Among the entries, which lines carry the string "with"? Copy every one.

- **Stored data**
= = = =

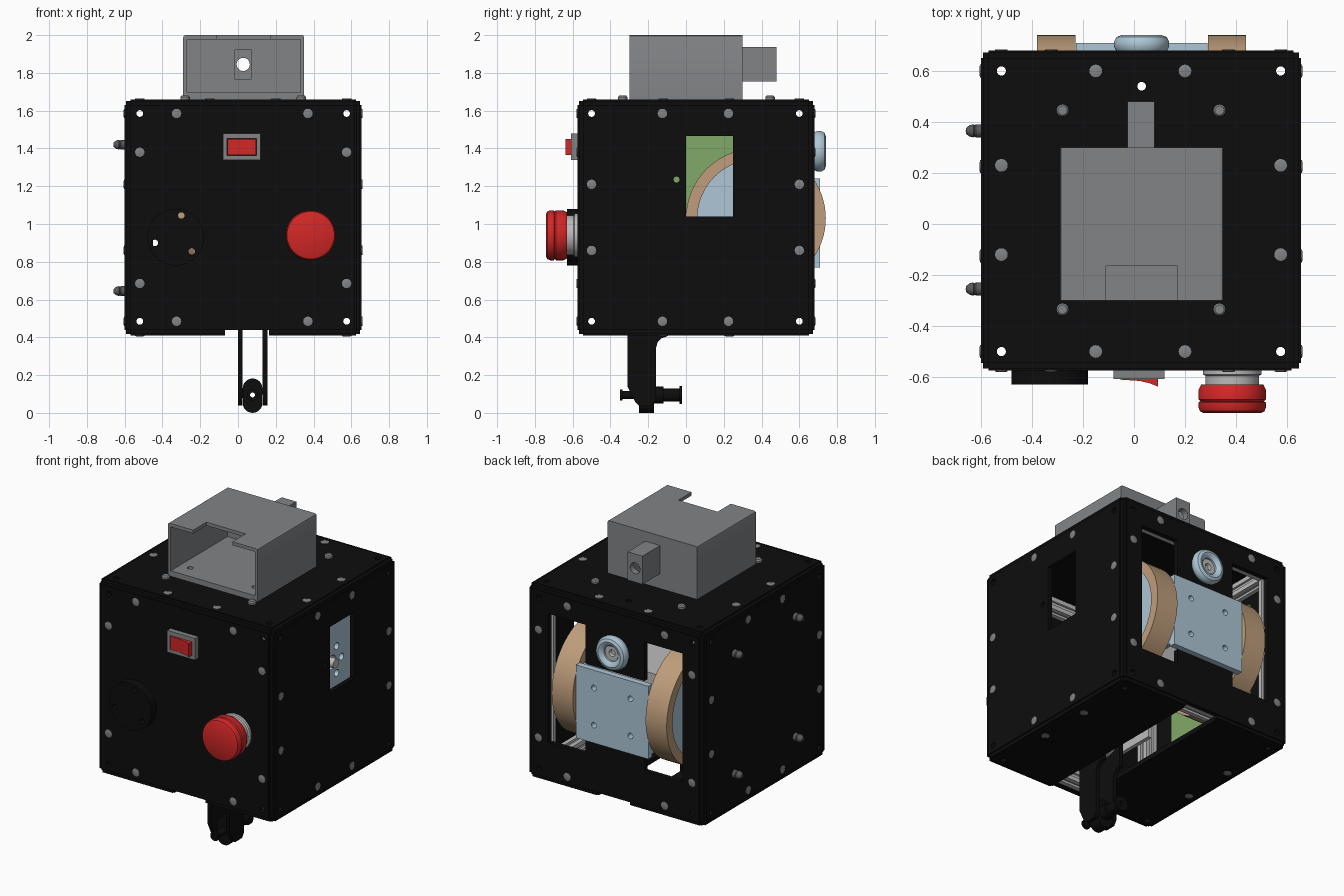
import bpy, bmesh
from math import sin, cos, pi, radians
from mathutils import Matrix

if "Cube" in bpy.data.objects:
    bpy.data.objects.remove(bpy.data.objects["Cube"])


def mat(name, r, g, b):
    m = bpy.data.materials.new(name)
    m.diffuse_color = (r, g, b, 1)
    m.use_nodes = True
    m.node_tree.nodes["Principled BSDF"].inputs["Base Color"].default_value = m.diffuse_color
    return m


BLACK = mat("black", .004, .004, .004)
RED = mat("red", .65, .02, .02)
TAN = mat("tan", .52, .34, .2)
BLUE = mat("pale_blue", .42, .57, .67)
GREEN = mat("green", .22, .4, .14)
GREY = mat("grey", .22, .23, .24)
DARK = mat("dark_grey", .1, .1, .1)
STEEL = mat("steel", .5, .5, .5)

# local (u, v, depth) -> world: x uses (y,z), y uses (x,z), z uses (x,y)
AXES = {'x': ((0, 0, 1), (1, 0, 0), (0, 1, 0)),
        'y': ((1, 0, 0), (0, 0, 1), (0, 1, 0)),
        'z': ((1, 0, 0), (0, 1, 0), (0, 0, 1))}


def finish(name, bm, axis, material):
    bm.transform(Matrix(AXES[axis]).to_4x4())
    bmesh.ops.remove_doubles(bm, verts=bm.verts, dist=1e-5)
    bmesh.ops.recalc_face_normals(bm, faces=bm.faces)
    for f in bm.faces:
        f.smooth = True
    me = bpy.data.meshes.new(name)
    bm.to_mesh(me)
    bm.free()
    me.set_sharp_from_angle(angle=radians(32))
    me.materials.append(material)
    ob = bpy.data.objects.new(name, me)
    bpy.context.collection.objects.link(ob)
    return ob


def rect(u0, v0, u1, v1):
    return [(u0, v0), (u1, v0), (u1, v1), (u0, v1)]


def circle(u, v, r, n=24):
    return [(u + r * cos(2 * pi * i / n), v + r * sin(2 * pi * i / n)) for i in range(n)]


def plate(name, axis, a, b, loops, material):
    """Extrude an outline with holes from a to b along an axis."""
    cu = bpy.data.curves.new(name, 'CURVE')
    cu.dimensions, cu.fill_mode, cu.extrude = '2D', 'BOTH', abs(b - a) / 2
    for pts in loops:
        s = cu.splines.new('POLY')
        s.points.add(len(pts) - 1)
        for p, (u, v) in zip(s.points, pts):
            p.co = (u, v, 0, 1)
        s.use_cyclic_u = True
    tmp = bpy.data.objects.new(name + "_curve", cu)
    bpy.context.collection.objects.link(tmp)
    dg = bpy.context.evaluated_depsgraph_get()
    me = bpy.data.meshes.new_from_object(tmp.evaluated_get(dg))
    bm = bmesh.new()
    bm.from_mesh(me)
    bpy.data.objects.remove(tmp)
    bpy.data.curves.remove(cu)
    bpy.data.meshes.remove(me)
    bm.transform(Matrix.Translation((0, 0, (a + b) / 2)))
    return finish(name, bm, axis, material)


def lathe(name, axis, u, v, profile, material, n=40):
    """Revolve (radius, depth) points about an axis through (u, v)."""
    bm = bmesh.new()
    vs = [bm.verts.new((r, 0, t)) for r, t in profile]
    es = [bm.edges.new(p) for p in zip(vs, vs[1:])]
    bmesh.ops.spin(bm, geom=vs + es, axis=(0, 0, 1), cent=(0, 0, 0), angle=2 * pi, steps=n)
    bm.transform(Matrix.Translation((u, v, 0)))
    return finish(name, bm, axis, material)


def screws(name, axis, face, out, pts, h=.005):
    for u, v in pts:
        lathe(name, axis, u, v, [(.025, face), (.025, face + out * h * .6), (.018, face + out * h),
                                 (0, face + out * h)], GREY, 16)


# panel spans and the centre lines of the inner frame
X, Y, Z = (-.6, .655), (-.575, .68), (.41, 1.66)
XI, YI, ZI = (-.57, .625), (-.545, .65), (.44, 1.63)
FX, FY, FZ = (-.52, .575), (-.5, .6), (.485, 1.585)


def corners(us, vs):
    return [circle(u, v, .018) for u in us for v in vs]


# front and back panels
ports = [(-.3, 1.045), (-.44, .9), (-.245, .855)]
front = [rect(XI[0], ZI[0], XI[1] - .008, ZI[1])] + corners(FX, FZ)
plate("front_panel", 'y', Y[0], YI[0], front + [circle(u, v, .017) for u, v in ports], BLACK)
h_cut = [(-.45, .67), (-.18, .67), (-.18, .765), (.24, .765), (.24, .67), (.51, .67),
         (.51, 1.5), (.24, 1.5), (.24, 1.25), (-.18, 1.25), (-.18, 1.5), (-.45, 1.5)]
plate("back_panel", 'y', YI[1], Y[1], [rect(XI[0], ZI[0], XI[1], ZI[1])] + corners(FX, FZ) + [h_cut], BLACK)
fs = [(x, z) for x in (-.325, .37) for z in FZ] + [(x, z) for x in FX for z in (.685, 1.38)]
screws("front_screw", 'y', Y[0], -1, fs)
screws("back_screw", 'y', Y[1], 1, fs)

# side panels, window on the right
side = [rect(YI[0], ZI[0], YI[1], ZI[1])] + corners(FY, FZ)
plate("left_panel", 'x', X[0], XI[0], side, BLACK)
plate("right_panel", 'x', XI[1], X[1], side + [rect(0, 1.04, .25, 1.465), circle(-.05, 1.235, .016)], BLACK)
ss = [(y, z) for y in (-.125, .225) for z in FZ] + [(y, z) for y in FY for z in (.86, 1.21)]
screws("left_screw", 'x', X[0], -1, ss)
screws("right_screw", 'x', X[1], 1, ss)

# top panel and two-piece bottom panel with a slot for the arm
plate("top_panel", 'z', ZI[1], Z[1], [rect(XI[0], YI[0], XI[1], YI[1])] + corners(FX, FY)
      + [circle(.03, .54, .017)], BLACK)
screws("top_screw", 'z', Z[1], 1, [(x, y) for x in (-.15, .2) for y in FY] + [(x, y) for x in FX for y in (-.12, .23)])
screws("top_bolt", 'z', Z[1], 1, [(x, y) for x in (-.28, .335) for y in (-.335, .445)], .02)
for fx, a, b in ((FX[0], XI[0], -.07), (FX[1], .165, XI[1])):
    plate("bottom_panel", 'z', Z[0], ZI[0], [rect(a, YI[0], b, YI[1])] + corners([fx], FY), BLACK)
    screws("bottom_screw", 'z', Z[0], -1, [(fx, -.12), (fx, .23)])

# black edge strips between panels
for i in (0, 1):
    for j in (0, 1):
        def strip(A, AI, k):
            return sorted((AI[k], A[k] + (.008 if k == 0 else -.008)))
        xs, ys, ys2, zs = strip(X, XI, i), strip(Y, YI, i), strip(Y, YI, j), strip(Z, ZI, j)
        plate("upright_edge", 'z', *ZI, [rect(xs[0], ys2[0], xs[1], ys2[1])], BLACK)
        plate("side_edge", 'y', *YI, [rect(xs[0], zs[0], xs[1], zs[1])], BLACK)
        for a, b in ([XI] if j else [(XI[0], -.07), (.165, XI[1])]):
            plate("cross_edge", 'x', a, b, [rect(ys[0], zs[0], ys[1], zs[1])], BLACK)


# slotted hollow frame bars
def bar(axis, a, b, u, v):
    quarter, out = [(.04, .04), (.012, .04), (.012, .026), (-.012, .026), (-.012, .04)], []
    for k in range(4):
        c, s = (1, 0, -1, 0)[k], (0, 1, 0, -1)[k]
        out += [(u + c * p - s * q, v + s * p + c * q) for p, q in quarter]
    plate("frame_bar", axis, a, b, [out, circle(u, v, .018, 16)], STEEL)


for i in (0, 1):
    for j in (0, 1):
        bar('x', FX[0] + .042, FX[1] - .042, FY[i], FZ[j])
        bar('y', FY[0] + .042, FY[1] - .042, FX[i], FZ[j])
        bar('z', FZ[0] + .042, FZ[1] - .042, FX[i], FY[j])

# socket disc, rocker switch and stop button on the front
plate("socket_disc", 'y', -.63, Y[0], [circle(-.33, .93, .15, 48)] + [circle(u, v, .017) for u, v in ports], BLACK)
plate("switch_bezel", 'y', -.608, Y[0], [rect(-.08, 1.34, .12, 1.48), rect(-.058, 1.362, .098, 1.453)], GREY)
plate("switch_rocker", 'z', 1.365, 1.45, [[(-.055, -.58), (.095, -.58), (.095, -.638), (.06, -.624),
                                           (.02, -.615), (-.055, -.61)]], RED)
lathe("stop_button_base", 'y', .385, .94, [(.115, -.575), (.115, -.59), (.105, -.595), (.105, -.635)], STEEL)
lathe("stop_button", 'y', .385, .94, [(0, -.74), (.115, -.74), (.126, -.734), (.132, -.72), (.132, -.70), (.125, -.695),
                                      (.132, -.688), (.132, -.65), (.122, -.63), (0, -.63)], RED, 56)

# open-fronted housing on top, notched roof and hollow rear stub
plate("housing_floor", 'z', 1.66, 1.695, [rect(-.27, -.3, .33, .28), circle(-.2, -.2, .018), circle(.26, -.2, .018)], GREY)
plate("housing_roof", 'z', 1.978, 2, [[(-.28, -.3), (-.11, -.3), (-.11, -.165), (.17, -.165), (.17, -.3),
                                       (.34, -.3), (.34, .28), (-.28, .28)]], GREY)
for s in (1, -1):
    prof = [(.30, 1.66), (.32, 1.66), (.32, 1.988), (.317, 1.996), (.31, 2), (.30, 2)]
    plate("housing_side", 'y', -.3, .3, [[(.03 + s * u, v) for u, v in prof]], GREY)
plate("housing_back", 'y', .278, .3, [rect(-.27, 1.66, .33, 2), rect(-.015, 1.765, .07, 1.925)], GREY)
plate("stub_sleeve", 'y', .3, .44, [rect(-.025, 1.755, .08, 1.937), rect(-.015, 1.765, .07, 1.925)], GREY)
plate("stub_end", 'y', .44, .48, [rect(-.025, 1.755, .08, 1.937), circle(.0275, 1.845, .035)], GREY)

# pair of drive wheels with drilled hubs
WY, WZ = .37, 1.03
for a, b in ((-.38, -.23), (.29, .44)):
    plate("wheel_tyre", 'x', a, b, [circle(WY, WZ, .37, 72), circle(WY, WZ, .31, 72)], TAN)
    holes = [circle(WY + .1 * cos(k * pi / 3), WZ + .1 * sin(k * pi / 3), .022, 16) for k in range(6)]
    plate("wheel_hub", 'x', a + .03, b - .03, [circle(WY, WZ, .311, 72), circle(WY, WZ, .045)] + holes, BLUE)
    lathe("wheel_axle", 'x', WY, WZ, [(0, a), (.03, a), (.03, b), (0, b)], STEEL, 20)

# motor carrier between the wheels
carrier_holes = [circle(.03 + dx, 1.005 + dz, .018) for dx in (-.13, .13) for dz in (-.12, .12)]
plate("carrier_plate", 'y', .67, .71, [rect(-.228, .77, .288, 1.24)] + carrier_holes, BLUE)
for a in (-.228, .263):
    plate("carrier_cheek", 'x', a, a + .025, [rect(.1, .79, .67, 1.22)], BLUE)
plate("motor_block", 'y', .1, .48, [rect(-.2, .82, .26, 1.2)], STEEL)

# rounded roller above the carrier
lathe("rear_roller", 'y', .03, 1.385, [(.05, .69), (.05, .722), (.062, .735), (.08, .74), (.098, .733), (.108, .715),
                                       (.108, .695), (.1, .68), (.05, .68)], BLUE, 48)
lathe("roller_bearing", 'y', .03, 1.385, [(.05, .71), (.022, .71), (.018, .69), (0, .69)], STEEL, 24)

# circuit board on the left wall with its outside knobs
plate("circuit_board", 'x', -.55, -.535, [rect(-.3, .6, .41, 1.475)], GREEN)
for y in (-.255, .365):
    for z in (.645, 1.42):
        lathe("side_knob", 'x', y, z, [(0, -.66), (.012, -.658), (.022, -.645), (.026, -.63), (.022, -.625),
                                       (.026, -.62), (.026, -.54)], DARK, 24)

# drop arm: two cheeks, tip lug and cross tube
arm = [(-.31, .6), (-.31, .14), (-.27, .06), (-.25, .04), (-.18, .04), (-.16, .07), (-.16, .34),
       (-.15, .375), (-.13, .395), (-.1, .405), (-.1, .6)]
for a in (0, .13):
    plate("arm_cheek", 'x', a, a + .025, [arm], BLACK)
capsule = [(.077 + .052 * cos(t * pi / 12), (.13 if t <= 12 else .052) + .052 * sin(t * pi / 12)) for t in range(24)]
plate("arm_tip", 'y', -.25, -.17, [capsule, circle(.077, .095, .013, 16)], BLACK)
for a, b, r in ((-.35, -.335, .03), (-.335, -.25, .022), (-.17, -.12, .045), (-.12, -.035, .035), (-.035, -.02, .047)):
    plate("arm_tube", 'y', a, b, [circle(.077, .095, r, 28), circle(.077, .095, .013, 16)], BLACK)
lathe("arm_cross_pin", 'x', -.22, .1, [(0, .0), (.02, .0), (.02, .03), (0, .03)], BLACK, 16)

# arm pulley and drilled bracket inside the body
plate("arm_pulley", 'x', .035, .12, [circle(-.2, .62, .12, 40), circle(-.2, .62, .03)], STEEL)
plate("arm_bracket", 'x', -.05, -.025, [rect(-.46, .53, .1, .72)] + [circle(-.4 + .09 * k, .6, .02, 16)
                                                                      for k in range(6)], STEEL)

= = = =

- **Written solution**
    """Extrude an outline with holes from a to b along an axis."""
# top panel and two-piece bottom panel with a slot for the arm
# pair of drive wheels with drilled hubs
# circuit board on the left wall with its outside knobs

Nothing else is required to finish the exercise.